the fact that the girl is taken out to school to get married and have children before
1Source: UNICEF, State of the World's Children, 2017
Child marriage is a major cause of school dropouts in rural areas. Child marriage can cause health issues to the child bride that arises from marital rape and early pregnancy. Marital rape exposes the girl to Sexually transmitted infections such as HIV and also causes emotional distress to the girl.Early pregnancy exposes them to health risks such as obstetric fistulas, premature labour and obstructed labour.
What is being currently done about child marriage? Most countries around the world
have laws that set a minimum marriage age usually set at 18. However many
countries provide exceptions to the minimum marriage, upon parental consent or

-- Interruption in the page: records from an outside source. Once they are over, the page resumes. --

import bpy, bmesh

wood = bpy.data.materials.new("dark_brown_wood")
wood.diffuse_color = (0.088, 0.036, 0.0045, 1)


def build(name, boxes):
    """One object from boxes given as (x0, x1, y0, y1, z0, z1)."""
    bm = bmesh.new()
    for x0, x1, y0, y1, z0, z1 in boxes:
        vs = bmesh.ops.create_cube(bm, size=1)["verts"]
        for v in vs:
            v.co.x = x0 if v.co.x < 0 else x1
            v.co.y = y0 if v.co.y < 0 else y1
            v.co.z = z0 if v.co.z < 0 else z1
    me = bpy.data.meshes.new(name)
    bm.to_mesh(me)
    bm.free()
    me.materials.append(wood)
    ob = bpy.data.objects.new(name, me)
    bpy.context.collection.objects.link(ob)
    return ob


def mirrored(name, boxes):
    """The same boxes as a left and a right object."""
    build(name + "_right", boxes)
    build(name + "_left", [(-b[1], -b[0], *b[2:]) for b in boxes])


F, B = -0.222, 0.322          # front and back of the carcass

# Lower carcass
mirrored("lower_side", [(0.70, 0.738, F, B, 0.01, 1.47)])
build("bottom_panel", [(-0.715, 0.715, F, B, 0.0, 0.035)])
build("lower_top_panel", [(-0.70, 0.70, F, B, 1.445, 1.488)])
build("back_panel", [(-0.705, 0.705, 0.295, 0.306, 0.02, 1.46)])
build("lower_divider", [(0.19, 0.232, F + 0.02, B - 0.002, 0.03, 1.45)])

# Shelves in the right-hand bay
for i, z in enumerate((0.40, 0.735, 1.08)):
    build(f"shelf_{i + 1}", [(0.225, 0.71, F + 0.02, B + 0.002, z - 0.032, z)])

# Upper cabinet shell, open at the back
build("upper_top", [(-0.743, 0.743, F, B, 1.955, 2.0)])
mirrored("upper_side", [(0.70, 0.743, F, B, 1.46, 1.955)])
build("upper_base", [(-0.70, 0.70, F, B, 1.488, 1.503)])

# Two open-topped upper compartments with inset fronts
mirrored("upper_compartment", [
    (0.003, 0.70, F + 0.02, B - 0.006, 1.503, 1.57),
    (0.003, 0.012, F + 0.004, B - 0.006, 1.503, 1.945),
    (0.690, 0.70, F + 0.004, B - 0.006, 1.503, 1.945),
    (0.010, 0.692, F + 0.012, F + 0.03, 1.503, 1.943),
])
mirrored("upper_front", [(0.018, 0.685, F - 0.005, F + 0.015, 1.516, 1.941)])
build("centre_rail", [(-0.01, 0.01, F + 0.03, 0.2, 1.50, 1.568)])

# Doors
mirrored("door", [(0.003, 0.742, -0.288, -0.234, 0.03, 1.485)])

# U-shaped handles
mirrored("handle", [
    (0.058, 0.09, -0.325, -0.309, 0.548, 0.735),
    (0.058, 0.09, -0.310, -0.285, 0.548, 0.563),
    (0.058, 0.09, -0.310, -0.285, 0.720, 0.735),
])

authorisation of the court. Despite the strong legal framework that exists their
enforcement is often weak. Some of the common problems faced are; child marriages
often happen outside the law in the case of traditional marriages, underage victims of
child marriage struggle to take their case to court due to their age, knowledge or
resources and birth and marriage registration is weak or non existent.
One of the ways to end child marriage is by educating the community on the issue.
The first step is to educate the girl child. Girls with no education are 3 times as likely
to marry by 18 years old as those with a secondary or higher education. Over 60% of
women (20-24) with no education were married before 18. Girls may not have access
to good education or its too expensive or the parents do not believe in the value of a
good education this almost always inevitably ends in child marriage. Education for
girls can be improved by reducing the cost for school for girls, better proximity to
schools and sensitising the community. Educating the community is also an important
step in ending child marriage. This can be done by dialogue with religious and
community leaders to educate them on the dangers child marriage pose to their girls.
It’s important to note that education for all isn’t the only method that is used to end
child marriage. It is used in conjunction with other methods such as empowering
girls, mobilising families and communities, provide services and establish and
implement laws and policies to effectively end child marriage.